Drugs and the law

The different kinds of controlled drugs, often referred to as 'illegal drugs', are divided into three different categories, or classes. These classes (A, B and C) carry different levels of penalty for possession and dealing.

The Misuse of Drugs Act is the main piece of legislation covering drugs and their categorisation.

Penalties for possession and dealing

Possession: Dealing:
Class A Ecstasy, LSD, heroin, cocaine, crack, magic mushrooms, amphetamines (if prepared for injection). Up to seven years in prison or an unlimited fine or both. Up to life in prison or an unlimited fine or both.
Class B Amphetamines, Cannabis, Methylphenidate (Ritalin), Pholcodine. Up to five years in prison or an unlimited fine or both. Up to 14 years in prison or an unlimited fine or both.
Class C Tranquilisers, some painkillers, Gamma hydroxybutyrate (GHB), Ketamine. Up to two years in prison or an unlimited fine or both. Up to 14 years in prison or an unlimited fine or both.


All of the drugs on the list above - whether Class A, B or C - are designated as controlled drugs under the Misuse of Drugs Act 1971.

Class A drugs are considered to be the most likely to cause harm.

The Misuse of Drugs Act states that it is an offence to:

  • possess a controlled substance unlawfully
  • possess a controlled substance with intent to supply it
  • supply or offer to supply a controlled drug (even if it is given away for free)
  • allow a house, flat or office to be used by people taking drugs
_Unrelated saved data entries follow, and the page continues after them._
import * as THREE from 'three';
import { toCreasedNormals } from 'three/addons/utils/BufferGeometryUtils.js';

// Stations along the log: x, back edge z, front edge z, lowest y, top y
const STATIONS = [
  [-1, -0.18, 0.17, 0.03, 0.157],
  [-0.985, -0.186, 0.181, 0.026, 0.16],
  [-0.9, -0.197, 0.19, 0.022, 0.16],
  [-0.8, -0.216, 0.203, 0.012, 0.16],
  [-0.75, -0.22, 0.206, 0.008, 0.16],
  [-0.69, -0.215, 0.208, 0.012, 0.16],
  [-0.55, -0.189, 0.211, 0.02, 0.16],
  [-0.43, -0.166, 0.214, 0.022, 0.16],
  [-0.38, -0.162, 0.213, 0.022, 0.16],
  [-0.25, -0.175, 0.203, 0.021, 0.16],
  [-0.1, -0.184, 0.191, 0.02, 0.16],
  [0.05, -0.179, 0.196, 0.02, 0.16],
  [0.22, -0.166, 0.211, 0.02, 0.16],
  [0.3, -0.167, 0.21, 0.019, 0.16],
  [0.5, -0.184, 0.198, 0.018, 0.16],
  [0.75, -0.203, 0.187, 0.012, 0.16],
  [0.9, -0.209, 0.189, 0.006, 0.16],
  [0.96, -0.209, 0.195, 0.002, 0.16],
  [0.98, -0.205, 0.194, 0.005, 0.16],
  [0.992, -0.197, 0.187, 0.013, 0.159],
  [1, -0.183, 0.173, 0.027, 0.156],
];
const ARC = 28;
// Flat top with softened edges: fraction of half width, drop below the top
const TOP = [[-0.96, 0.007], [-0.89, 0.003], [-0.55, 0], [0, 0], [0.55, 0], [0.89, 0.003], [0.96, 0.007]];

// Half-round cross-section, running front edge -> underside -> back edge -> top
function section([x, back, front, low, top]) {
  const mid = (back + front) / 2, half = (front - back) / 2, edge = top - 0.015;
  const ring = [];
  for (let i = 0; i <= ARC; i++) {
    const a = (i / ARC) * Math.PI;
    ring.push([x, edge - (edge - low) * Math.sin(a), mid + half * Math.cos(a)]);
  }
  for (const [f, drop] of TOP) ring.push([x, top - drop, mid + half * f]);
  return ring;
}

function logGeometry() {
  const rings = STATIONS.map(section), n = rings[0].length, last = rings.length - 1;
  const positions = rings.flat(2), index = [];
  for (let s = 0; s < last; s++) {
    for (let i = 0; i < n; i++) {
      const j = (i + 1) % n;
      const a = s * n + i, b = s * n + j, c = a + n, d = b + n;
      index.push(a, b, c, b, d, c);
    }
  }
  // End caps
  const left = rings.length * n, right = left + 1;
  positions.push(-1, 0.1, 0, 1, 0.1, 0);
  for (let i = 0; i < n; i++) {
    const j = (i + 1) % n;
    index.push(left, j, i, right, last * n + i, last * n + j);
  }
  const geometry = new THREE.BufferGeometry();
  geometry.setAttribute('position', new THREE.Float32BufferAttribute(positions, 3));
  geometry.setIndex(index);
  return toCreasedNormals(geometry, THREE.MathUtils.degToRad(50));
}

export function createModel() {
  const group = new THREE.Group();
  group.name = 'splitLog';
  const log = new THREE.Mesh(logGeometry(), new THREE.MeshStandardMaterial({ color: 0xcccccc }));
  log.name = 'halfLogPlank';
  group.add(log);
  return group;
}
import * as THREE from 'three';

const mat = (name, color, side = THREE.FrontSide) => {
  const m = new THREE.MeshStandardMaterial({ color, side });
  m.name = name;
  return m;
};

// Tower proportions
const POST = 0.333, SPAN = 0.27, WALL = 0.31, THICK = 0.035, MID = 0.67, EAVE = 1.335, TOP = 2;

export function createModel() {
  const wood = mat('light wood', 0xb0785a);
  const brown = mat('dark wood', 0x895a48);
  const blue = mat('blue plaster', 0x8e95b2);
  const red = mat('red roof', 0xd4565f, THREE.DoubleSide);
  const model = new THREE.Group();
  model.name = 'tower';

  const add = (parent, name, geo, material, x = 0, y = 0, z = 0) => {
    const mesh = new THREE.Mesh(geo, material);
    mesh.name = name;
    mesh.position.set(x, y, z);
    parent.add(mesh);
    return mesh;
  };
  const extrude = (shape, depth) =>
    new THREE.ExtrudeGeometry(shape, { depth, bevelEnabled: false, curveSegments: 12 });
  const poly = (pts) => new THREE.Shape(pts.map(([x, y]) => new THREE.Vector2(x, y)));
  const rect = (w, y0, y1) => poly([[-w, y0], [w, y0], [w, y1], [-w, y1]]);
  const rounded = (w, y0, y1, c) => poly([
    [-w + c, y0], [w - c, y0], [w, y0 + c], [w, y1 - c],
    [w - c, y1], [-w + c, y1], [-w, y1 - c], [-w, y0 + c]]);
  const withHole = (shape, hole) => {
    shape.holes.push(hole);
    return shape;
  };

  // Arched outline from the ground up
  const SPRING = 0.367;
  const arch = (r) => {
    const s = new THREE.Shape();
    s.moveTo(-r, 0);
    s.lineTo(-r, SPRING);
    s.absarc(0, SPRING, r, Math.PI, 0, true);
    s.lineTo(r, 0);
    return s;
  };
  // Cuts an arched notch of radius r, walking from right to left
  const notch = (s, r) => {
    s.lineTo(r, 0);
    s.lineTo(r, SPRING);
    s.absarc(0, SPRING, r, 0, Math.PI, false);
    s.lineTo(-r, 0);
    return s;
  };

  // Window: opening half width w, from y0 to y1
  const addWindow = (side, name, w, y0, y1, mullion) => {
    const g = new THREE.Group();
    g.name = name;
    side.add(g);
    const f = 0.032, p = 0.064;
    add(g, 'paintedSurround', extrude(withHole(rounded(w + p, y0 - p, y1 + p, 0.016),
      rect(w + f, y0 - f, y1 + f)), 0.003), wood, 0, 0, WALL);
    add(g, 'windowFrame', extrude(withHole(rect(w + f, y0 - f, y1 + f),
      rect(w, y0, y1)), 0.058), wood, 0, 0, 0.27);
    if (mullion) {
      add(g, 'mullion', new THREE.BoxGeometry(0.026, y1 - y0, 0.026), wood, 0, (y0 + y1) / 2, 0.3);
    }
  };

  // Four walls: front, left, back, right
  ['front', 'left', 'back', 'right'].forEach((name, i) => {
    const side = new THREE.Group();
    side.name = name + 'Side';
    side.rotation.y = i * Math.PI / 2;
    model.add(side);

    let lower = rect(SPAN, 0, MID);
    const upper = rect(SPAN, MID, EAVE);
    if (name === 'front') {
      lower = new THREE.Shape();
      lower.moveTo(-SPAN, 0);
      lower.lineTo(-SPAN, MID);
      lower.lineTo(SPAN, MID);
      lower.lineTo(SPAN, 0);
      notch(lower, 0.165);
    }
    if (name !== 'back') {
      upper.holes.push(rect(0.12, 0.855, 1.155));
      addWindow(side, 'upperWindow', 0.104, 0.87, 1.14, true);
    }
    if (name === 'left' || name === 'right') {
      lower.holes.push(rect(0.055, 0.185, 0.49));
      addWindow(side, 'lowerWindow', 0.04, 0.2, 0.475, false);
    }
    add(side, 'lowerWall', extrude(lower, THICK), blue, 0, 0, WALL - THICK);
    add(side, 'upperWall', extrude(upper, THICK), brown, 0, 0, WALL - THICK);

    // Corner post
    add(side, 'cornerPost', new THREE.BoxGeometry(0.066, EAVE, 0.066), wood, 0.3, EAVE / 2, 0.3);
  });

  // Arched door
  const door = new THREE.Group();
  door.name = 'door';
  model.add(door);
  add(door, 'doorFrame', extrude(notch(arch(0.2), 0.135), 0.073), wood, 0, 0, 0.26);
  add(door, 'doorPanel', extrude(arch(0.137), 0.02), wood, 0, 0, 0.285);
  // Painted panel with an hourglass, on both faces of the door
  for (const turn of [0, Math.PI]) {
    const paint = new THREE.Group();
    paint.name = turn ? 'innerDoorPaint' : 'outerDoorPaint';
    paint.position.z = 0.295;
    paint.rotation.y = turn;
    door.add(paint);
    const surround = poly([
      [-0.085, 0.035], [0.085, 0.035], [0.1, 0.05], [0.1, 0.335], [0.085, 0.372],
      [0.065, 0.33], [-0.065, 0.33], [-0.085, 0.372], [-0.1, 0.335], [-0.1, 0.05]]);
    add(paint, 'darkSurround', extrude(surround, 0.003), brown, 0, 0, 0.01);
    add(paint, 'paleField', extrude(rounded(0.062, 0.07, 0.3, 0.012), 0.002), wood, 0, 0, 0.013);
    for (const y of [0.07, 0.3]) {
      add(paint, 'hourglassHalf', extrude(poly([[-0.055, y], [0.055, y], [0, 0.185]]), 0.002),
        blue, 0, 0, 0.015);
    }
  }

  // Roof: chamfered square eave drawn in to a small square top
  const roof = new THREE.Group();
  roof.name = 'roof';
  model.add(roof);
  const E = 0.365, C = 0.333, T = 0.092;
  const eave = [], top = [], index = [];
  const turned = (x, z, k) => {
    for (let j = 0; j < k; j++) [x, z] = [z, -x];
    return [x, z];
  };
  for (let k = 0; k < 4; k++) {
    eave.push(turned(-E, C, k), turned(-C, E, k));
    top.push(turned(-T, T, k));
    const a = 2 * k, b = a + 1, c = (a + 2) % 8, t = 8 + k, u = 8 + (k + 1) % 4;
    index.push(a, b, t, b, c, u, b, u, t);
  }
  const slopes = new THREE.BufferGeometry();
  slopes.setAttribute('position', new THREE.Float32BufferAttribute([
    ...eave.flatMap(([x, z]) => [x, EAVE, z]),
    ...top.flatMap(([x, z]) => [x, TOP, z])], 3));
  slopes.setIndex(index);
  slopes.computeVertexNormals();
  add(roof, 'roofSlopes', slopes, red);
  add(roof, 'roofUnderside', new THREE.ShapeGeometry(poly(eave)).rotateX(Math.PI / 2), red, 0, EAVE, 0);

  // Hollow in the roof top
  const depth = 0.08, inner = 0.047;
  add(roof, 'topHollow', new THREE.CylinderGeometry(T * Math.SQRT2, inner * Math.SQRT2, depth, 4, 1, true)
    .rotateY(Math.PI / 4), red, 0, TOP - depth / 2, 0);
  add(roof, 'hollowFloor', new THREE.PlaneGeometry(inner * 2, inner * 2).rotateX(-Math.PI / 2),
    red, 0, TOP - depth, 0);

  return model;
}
Drug trafficking attracts serious punishment, including life imprisonment for Class A offences.

Cannabis

Cannabis was reclassified from Class C to Class B in January 2009.

Penalties for supply, dealing, production and trafficking

The maximum penalty is 14 years imprisonment.

Penalties for possession

The maximum penalty is five years imprisonment.

Young people in possession of cannabis

A young person found to be in possession of cannabis will be arrested and taken to a police station where they can receive a reprimand, final warning or charge depending on the seriousness of the offence.

Following one reprimand, any further offence will lead to a final warning or charge. Any further offence following a warning will normally result in criminal charges. After a final warning, the young offender must be referred to a Youth Offending Team to arrange a rehabilitation programme.

This police enforcement is consistent with the structured framework for early juvenile offending established under the Crime and Disorder Act 1998.

Adults in possession of cannabis

Anyone caught in possession of cannabis could be arrested.

Alternatively, police may:

  • issue a warning (primarily for first-time offenders)
  • issue a penalty notice for disorder, with an on-the-spot fine of £80

2010 drug strategy

On 8 December 2010, the government released its new drug strategy 'Reducing demand, restricting supply, building recovery: supporting people to live a drug-free life'.
You can view the strategy and its associated documents.

Share |

Internet links

(Links will open in a new window)

We are not responsible for the content of external websites.